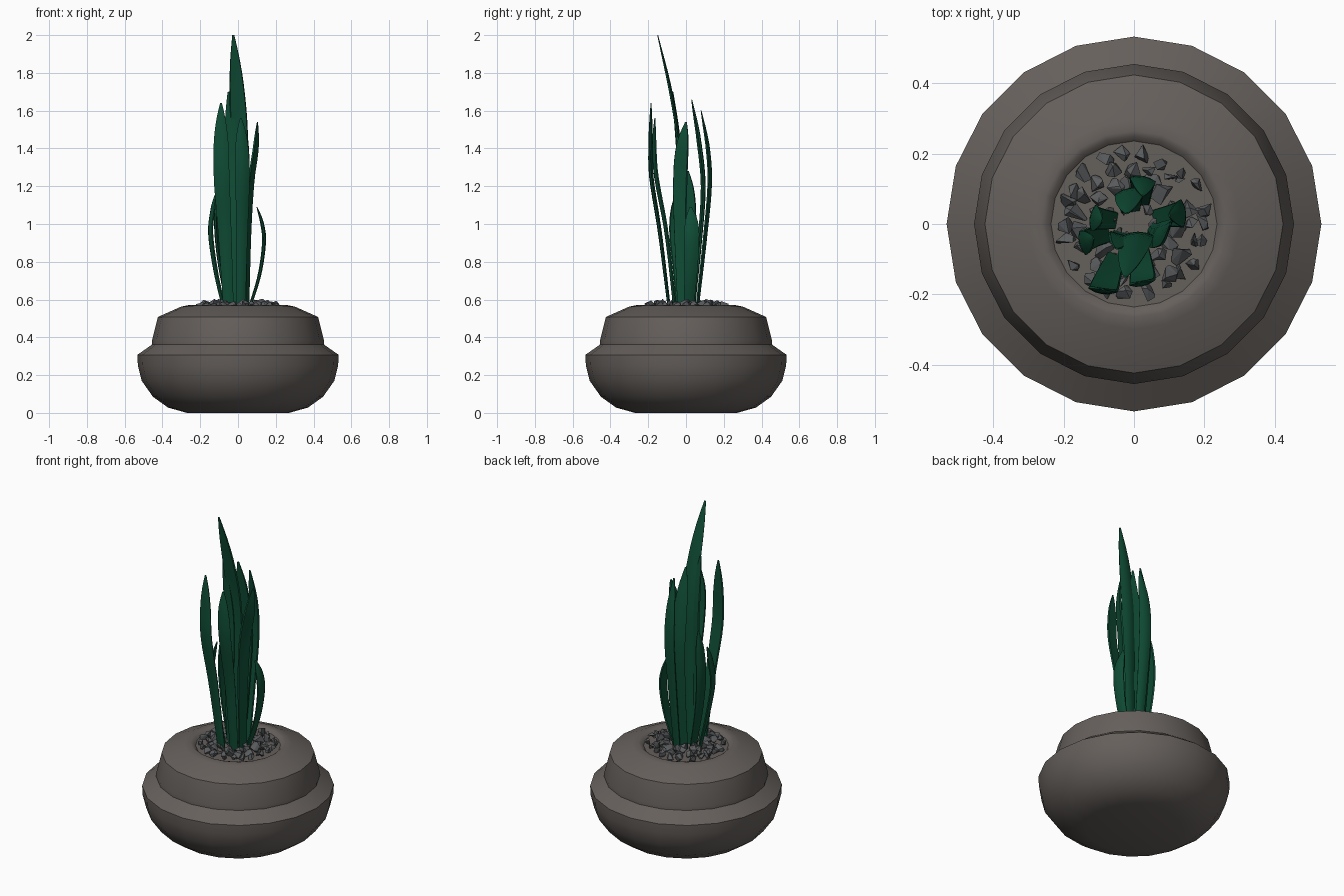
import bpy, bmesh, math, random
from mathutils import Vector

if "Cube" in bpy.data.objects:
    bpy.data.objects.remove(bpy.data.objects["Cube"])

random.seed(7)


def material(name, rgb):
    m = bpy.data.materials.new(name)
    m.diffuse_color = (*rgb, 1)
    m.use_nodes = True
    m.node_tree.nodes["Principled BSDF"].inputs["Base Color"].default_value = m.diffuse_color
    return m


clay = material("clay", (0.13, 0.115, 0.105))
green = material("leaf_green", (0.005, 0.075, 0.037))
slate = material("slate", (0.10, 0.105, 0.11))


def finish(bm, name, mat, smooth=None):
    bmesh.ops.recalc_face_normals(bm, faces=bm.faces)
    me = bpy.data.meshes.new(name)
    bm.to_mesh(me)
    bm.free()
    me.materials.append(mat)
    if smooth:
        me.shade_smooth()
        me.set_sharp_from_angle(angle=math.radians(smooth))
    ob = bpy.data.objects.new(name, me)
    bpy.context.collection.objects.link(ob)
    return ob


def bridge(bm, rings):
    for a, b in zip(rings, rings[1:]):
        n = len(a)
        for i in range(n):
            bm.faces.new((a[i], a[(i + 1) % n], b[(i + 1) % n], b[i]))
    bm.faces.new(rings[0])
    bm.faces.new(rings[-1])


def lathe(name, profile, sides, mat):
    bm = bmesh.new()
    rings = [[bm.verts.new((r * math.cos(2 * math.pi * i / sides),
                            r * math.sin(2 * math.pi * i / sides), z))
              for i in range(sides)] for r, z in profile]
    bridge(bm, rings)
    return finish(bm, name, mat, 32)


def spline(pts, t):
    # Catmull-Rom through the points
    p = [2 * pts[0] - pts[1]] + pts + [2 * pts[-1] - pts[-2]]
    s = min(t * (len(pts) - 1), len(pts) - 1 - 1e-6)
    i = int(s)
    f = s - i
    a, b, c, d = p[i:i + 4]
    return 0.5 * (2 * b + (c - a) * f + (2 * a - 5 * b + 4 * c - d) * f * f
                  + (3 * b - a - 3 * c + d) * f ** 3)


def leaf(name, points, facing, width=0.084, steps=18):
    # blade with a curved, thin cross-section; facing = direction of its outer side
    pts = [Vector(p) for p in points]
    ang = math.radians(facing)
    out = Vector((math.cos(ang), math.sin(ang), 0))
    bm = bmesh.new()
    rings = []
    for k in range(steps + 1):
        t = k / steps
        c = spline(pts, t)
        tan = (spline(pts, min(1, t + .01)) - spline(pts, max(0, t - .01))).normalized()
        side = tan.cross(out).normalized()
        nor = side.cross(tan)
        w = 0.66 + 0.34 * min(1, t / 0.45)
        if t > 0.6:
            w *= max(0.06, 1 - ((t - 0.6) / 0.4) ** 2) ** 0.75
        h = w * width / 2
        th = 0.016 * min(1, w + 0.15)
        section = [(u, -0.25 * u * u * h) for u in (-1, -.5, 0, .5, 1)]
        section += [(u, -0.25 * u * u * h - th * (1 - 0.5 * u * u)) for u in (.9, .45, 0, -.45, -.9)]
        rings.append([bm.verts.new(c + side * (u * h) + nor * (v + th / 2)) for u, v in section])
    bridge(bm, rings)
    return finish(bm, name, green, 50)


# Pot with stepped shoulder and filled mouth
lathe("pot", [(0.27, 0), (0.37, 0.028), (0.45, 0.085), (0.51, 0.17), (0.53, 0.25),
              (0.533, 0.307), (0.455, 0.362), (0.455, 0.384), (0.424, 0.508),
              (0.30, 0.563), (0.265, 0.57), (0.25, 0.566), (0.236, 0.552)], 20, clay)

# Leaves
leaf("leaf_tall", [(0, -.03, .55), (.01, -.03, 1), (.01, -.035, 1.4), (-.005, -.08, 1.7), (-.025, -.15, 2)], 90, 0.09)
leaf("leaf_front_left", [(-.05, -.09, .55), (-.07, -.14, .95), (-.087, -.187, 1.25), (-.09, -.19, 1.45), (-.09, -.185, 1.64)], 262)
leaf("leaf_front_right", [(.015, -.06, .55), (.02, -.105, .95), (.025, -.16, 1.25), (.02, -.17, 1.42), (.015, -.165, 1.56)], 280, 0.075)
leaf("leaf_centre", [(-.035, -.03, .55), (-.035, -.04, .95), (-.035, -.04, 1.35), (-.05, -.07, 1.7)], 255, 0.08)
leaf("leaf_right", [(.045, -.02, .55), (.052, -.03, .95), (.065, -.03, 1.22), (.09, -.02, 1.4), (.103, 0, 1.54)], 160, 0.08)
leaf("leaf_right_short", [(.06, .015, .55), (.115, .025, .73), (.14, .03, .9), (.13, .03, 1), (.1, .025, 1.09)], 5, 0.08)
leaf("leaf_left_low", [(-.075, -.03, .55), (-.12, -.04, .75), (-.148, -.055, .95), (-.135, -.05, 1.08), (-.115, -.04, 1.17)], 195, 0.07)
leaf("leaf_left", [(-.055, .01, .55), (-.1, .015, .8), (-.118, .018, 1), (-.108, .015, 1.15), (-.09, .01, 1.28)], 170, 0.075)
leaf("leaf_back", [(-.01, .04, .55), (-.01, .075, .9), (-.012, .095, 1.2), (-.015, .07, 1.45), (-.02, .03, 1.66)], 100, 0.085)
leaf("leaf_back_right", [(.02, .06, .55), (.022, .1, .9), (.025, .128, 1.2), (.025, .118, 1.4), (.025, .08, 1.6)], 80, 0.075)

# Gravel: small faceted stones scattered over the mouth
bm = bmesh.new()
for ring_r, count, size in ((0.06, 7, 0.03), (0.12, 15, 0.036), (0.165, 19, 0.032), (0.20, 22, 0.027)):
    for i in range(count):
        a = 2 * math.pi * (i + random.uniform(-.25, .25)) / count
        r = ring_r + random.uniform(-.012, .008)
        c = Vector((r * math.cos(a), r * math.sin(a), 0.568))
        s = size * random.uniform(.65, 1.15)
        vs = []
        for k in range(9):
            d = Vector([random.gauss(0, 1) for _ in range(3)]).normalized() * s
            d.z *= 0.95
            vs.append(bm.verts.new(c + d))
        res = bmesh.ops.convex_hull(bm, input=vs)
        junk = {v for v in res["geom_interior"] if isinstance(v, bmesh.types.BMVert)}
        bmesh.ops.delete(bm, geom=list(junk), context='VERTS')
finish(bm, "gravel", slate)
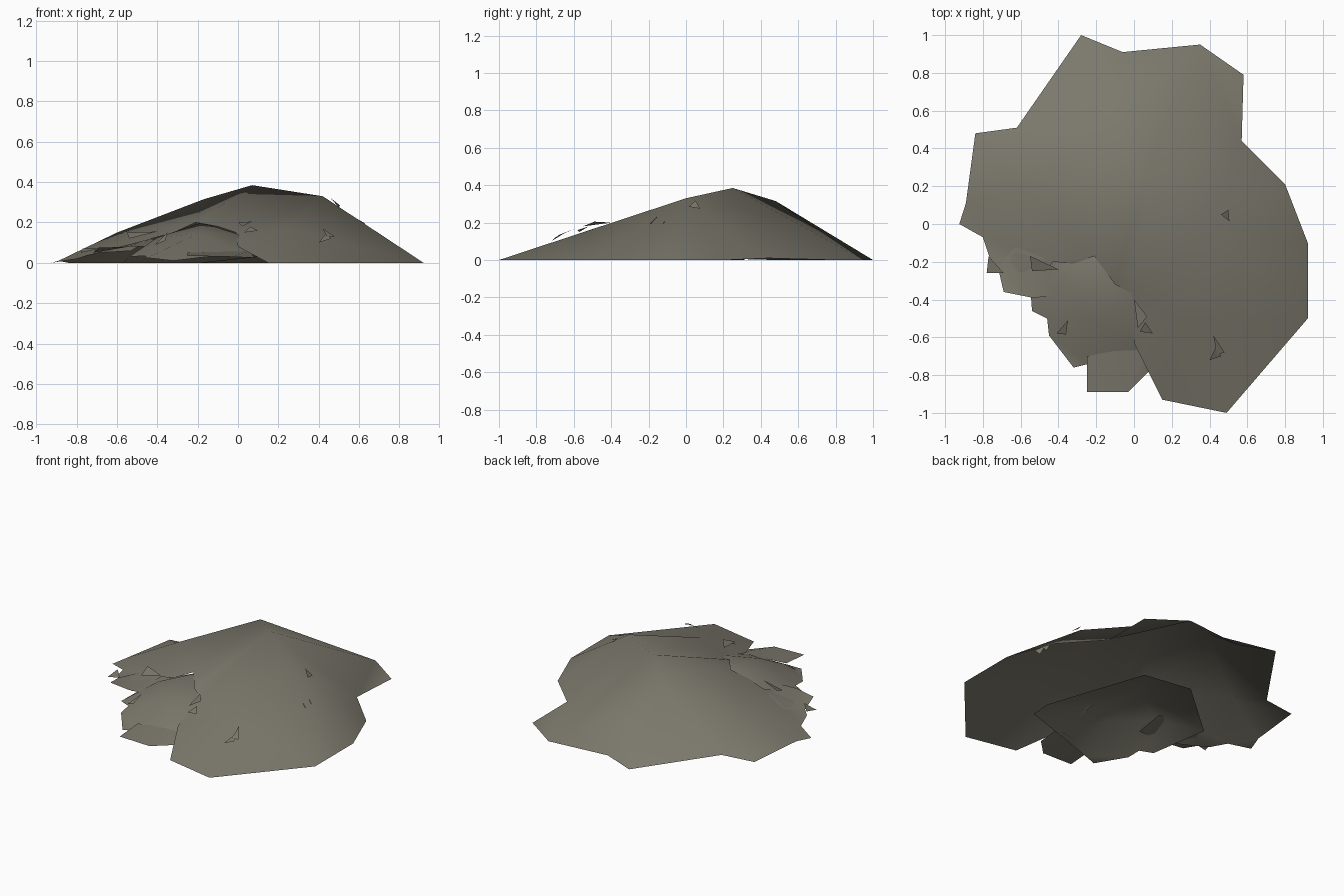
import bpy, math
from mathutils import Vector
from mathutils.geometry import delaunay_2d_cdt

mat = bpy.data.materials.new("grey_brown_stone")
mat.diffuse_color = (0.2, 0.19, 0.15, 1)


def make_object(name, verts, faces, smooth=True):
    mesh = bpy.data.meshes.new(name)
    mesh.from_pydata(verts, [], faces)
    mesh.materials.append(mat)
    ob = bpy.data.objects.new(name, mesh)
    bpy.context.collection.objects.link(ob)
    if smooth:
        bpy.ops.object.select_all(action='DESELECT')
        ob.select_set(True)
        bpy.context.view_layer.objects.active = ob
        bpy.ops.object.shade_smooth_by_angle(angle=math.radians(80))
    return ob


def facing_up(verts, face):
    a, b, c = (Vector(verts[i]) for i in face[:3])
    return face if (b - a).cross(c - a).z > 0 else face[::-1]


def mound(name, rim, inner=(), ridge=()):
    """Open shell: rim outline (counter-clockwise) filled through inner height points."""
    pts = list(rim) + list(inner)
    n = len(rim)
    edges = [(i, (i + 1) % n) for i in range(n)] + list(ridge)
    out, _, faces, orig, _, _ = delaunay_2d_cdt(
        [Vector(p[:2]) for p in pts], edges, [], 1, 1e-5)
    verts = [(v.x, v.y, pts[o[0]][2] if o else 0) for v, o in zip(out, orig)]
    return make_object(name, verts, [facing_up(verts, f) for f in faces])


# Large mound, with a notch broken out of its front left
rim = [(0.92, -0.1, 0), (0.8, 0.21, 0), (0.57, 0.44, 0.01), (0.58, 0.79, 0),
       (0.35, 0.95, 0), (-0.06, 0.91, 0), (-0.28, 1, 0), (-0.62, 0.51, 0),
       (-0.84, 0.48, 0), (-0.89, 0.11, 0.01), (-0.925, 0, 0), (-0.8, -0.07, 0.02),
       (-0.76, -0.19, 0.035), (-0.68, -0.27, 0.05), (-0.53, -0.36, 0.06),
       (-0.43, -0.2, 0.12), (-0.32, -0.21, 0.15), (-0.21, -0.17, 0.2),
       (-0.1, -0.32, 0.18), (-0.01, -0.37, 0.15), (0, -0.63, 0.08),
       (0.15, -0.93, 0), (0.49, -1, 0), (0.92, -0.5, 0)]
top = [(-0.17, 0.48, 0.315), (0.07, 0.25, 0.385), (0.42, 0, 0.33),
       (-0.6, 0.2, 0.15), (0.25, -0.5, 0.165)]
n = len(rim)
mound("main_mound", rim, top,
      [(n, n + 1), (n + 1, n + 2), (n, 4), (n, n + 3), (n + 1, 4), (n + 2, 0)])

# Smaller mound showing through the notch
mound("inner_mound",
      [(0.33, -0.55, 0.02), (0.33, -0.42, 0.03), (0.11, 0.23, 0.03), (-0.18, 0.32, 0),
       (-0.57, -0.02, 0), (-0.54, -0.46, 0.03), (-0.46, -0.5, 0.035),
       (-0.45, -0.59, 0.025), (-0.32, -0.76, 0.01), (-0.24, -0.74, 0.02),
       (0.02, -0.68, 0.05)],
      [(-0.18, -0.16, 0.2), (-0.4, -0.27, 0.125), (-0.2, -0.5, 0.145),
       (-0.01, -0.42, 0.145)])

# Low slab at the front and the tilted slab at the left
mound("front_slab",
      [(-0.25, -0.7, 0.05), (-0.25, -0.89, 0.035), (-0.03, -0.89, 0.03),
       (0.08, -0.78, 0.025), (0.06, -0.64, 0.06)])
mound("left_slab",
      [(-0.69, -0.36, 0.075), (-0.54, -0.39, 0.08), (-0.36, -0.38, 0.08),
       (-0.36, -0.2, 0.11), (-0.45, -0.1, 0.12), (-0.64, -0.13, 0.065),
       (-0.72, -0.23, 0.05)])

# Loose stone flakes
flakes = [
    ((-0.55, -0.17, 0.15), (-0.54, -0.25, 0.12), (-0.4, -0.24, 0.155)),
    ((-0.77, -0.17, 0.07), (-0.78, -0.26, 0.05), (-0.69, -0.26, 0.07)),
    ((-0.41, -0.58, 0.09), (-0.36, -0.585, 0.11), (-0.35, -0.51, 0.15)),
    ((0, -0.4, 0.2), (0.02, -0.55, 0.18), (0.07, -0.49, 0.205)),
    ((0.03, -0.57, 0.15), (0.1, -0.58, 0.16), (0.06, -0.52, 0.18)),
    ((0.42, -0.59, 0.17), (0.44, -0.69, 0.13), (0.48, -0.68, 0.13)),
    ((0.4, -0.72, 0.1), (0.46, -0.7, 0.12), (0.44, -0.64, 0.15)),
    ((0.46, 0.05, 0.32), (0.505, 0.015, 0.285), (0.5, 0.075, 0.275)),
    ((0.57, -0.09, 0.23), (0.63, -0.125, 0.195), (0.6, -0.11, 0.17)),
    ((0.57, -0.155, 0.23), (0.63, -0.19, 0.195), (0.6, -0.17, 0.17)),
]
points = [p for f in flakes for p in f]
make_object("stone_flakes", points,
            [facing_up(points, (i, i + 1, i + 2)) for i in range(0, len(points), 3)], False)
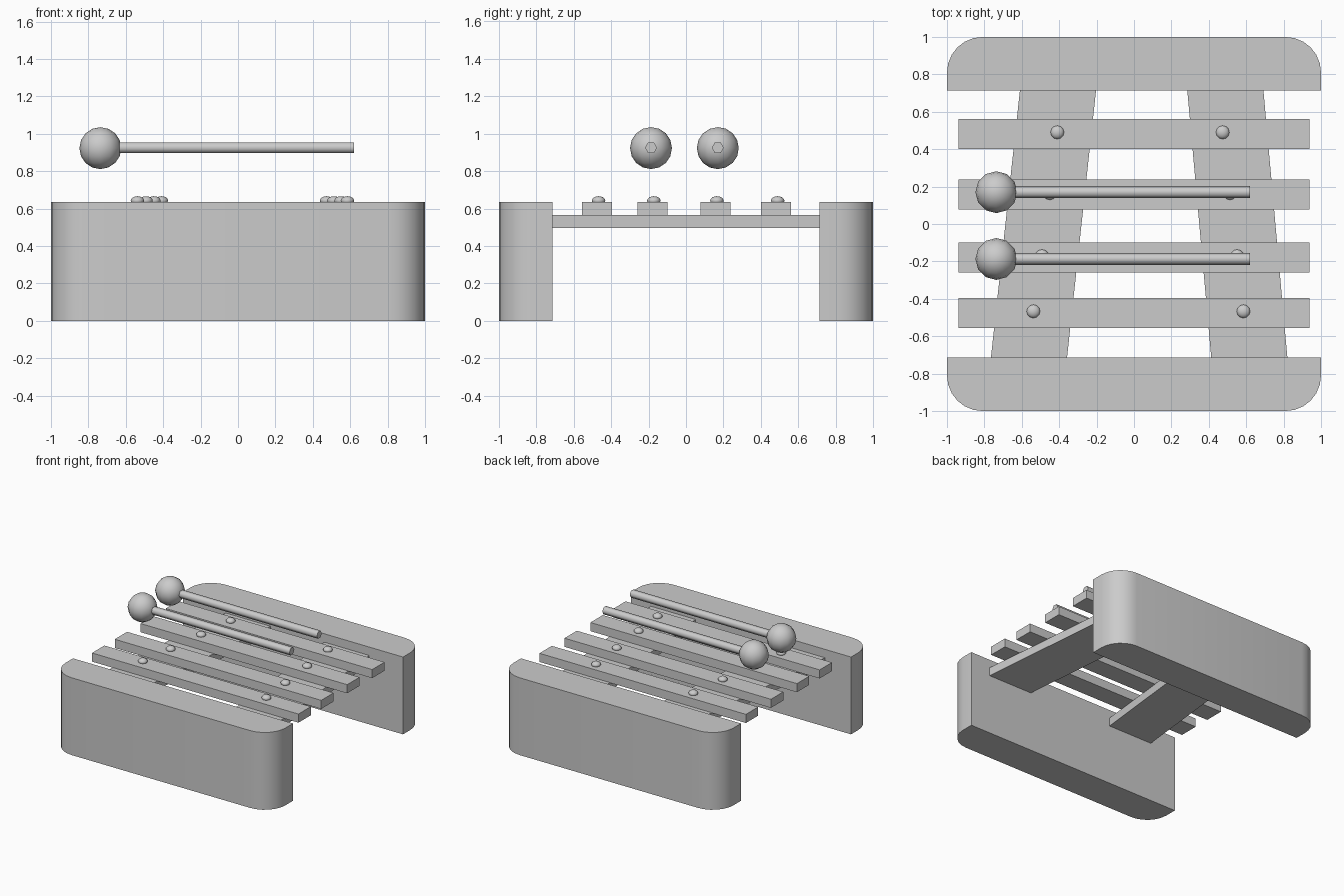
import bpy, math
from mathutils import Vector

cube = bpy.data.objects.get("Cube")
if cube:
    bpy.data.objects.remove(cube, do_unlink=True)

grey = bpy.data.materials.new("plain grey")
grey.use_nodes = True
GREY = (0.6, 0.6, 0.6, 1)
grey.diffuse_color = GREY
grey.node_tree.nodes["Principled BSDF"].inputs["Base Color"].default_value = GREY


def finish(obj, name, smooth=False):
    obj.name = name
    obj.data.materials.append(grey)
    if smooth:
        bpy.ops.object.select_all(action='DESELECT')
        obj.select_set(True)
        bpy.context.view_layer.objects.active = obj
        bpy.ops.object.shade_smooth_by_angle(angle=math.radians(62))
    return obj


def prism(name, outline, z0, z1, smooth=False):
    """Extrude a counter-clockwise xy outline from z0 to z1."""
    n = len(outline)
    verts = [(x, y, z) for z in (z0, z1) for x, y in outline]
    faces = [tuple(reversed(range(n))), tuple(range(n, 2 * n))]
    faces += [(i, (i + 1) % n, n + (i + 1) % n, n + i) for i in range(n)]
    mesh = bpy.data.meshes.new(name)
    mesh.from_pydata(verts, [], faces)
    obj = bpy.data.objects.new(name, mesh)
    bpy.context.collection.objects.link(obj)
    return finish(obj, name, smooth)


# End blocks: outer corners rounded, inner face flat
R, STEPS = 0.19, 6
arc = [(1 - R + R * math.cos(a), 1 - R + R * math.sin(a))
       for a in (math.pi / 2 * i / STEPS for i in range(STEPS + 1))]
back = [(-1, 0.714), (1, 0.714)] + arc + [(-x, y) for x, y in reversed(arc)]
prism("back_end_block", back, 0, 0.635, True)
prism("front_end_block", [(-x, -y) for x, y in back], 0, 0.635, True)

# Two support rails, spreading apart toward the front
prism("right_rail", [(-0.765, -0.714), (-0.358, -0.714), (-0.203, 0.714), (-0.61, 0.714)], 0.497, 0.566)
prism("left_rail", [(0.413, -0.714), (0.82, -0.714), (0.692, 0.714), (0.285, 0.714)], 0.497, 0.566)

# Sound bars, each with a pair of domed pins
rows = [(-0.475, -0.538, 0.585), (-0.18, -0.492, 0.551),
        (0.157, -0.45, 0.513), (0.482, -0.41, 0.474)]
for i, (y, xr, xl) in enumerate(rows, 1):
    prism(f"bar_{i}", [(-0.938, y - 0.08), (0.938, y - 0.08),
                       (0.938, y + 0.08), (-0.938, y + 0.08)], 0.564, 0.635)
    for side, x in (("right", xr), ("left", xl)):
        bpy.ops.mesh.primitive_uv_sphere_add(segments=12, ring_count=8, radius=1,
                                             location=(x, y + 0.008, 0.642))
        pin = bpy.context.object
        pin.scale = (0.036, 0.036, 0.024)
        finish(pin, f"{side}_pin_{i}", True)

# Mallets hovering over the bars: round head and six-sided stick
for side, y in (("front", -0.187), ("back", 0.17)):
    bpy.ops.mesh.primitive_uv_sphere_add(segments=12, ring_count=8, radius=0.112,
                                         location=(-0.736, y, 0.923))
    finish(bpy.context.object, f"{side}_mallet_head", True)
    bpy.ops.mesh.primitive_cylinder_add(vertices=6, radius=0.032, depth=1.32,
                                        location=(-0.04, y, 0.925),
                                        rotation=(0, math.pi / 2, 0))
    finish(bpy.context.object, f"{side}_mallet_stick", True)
• • •
Your task — Reproduce every line from the listing above that holds the word "objects".

Task output —
if "Cube" in bpy.data.objects:
    bpy.data.objects.remove(bpy.data.objects["Cube"])
    ob = bpy.data.objects.new(name, me)
    bpy.context.collection.objects.link(ob)
    ob = bpy.data.objects.new(name, mesh)
    bpy.context.collection.objects.link(ob)
        bpy.context.view_layer.objects.active = ob
cube = bpy.data.objects.get("Cube")
    bpy.data.objects.remove(cube, do_unlink=True)
        bpy.context.view_layer.objects.active = obj
    obj = bpy.data.objects.new(name, mesh)
    bpy.context.collection.objects.link(obj)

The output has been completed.